I was in Chicago or Cleveland or someplace, and he said, ‘I’ll pick you up,’ because he was on his way home from a meeting, ‘and I’ll take you to Omaha. We’ll go to the Furniture Mart and buy a computer and you’ll set it up for me.’ I think it was an HP.

Then there was the time he nearly cost me my world status: We’d never played together in a tournament before, let alone a world championship. We were huge underdogs to qualify for the finals, but God bless us, we qualified, at which point Warren said, ‘I can’t do this anymore. It’s so stressful. Tell them I have a business emergency. Tell them anything.’ So I go and try to tell the officials my partner has a business emergency─they were furious. We were probably the only couple ever to qualify for a world championship and withdraw without one of us dying.

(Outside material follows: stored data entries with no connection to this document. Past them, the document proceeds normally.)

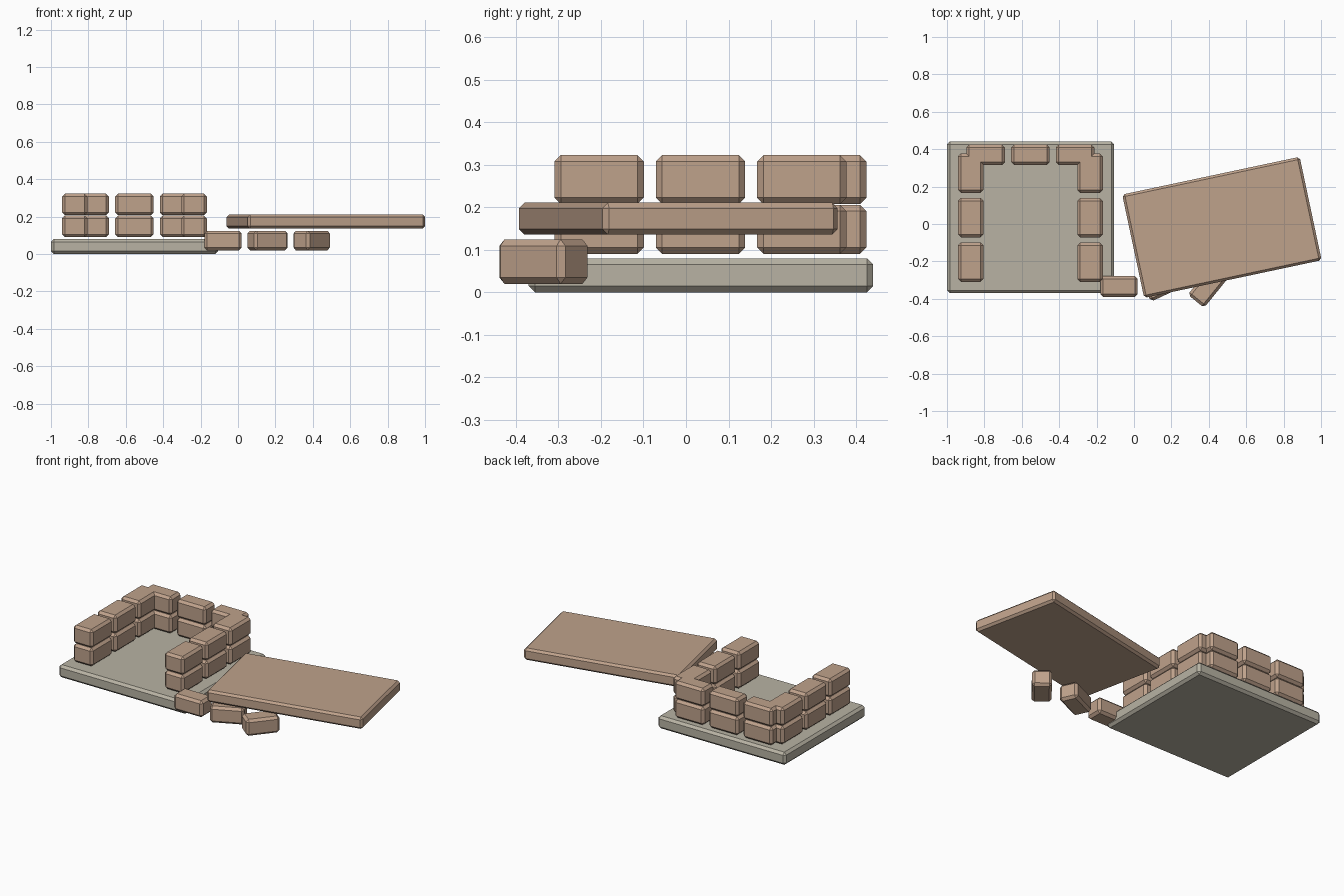
import bpy
import math

cube = bpy.data.objects.get("Cube")
if cube:
    bpy.data.objects.remove(cube, do_unlink=True)


def make_material(name, colour):
    mat = bpy.data.materials.new(name)
    mat.use_nodes = True
    mat.diffuse_color = colour
    mat.node_tree.nodes["Principled BSDF"].inputs["Base Color"].default_value = colour
    return mat


sandstone = make_material("sandstone", (0.52, 0.36, 0.26, 1))
grey_stone = make_material("grey stone", (0.48, 0.45, 0.37, 1))


def stone(name, centre, size, material, angle=0, chamfer=0.015):
    """Chamfered flat-faced block, turned about the vertical axis."""
    bpy.ops.mesh.primitive_cube_add(size=1, location=centre)
    obj = bpy.context.object
    obj.name = obj.data.name = name
    obj.scale = size
    bpy.ops.object.transform_apply(location=False, rotation=False, scale=True)
    obj.rotation_euler.z = math.radians(angle)
    bevel = obj.modifiers.new("chamfer", "BEVEL")
    bevel.width = chamfer
    bevel.segments = 1
    obj.data.materials.append(material)
    return obj


# Floor slab
stone("floor_slab", (-0.553, 0.035, 0.04), (0.894, 0.81, 0.08), grey_stone)

# Two courses of wall blocks around three sides of the floor
for course, z in (("lower", 0.148), ("upper", 0.265)):
    for i in range(3):
        for side, x in (("right", -0.873), ("left", -0.235)):
            stone(f"{course}_{side}_wall_block_{i + 1}",
                  (x, -0.204 + i * 0.238, z), (0.136, 0.21, 0.115), sandstone)
        stone(f"{course}_back_wall_block_{i + 1}",
              (-0.793 + i * 0.239, 0.37, z), (0.206, 0.108, 0.115), sandstone)

# Fallen lid resting beside the walls
stone("fallen_lid", (0.47, -0.018, 0.173), (0.97, 0.565, 0.075),
      sandstone, angle=12, chamfer=0.013)

# Loose blocks in front of the lid
for i, (x, y, angle) in enumerate(((-0.08, -0.334, 0), (0.158, -0.322, 25), (0.394, -0.335, 51))):
    stone(f"loose_block_{i + 1}", (x, y, 0.072), (0.2, 0.112, 0.104), sandstone, angle=angle)
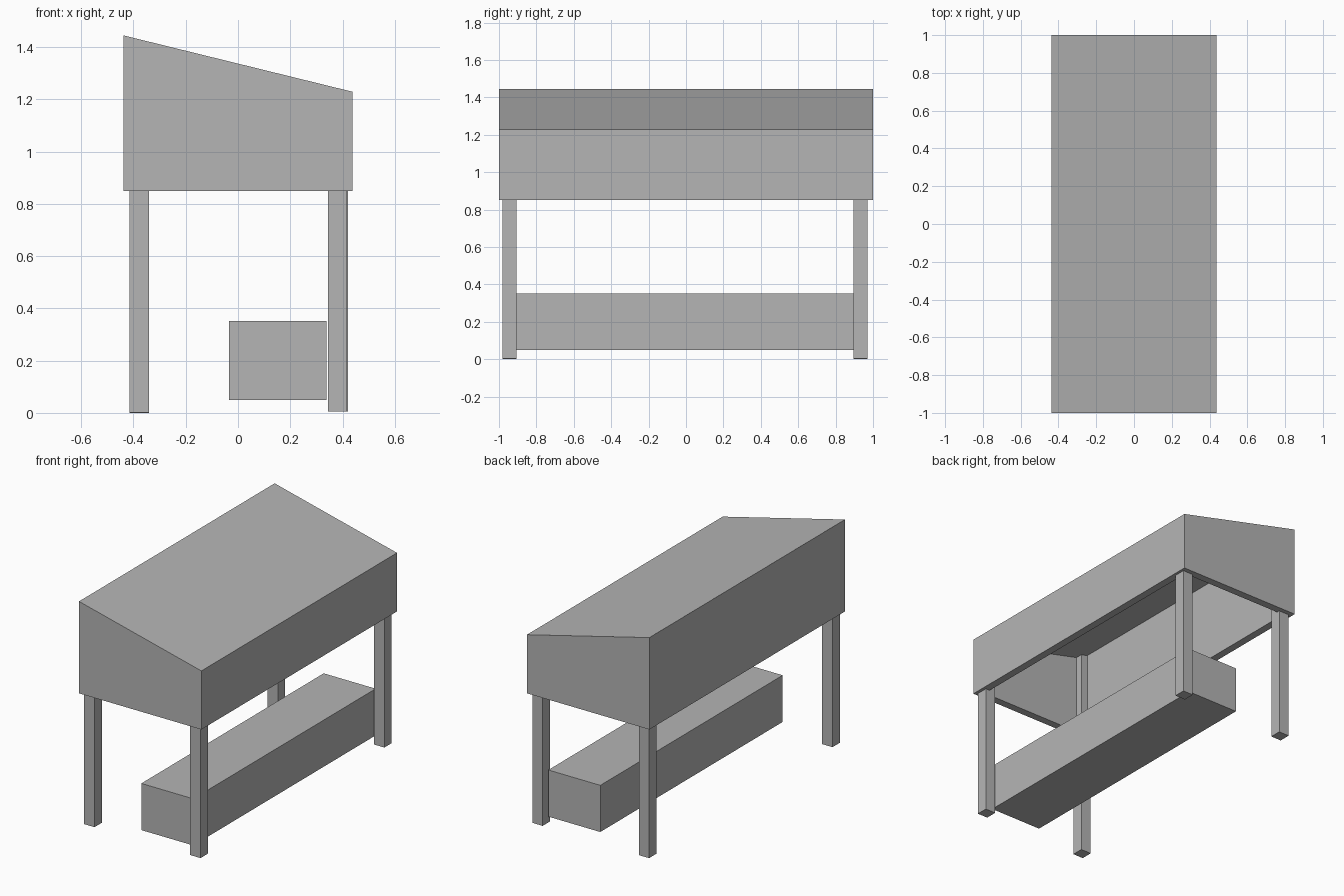
import bpy, bmesh

if "Cube" in bpy.data.objects:
    bpy.data.objects.remove(bpy.data.objects["Cube"])

# Darker grey for every part
grey = bpy.data.materials.new("dark_grey")
grey.diffuse_color = (0.46, 0.46, 0.46, 1)
grey.use_nodes = True
grey.node_tree.nodes["Principled BSDF"].inputs["Base Color"].default_value = grey.diffuse_color

def box(name, lo, hi):
    bm = bmesh.new()
    bmesh.ops.create_cube(bm, size=1)
    for v in bm.verts:
        v.co = [(a + b) / 2 + c * (b - a) for a, b, c in zip(lo, hi, v.co)]
    return finish(name, bm)

def finish(name, bm):
    bmesh.ops.recalc_face_normals(bm, faces=bm.faces)
    me = bpy.data.meshes.new(name)
    bm.to_mesh(me)
    bm.free()
    me.materials.append(grey)
    ob = bpy.data.objects.new(name, me)
    bpy.context.collection.objects.link(ob)
    return ob

X, Y, Z0 = 0.438, 1.0, 0.85
T = 0.05  # wall thickness

def roof(x):
    return 1.337 - 0.246 * x

# Sloped hood: outer and inner shells joined by a rim, open underneath
bm = bmesh.new()
def ring(x, y, z):
    return [bm.verts.new((sx * x, sy * y, z(sx * x)))
            for sx, sy in ((-1, -1), (1, -1), (1, 1), (-1, 1))]
rings = [ring(X, Y, roof),
         ring(X, Y, lambda x: Z0),
         ring(X - T, Y - T, lambda x: Z0),
         ring(X - T, Y - T, lambda x: roof(x) - T)]
for a, b in zip(rings, rings[1:]):
    for i in range(4):
        j = (i + 1) % 4
        bm.faces.new((a[i], a[j], b[j], b[i]))
bm.faces.new(rings[0])
bm.faces.new(rings[3])
finish("sloped_hood", bm)

# Four legs running up inside the hood into the ceiling
for name, x, y, z in (("front_left_leg", -0.415, -0.98, 0.002),
                      ("back_left_leg", -0.415, 0.895, 0.0),
                      ("front_right_leg", 0.344, -0.98, 0.005),
                      ("back_right_leg", 0.347, 0.895, 0.005)):
    box(name, (x, y, z), (x + 0.074, y + 0.075, roof(x + 0.074) - T / 2))

# Long low box between the legs
box("lower_box", (-0.034, -0.94, 0.05), (0.338, 0.925, 0.352))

(Edited from Peter Kafka’s interviews with Buffett and Osberg)

By Dan Winters沃伦•巴菲特(Warren Buffett),美国的第二大富翁,他是这样向莎朗•奥斯伯格(Sharon Osberg)介绍自己的:


当时,奥斯伯格在富国银行(Wells Fargo)任高管,也是世界桥牌冠军。她跟铁杆桥牌迷巴菲特在纽约一个桥牌比赛上短暂见面,随后身为伯克希尔•哈撒韦(Berkshire Hathaway)首席执行长的巴菲特邀请奥斯伯格去奥马哈市(Omaha)的公司总部做客。


这是二十年前的事情了。从那以后,两人成了牌友和好朋友,平均每周要在一起打四次牌。这是一种相隔两地的、柏拉图式的关系,建立在桥牌的基础上,但又比牌友更进一步。奥斯伯格住在三藩市附近的马林县(Marin County),每天通过电话跟巴菲特沟通好几次,一起打网上桥牌,一边闲聊一边切磋牌技。




2005年,巴菲特和微软公司(Microsoft)联合创始人比尔•盖茨(Bill Gates) ──盖茨也是两人的牌友──承诺捐款100万美元,用于在学校中推广桥牌运动。这个非盈利专案由奥斯伯格牵头,但一直未能有所进展,并在今年初宣告终止。巴菲特承认,桥牌再也无法重现70年前的那种辉煌。他说,现在人们可玩的东西太多了。对巴菲特来说,有一点很幸运:他从来不愁找不着愿意跟他打桥牌的人。他说,我可以跟很多人打桥牌,但谁也赶不上奥斯伯格这个搭档。











有一次,我在芝加哥或是克里夫兰或是其他什么地方的时候,沃伦正好开完会回家,他给我打电话说,我过来接你,我们去奥马哈,到那里的Furniture Mart买台电脑,然后你帮我装一下。我记得那是一台惠普(HP)电脑。


(编者注:本文编辑自Peter Kafka对巴菲特和奥斯伯格的采访。转自酷悠双语网。)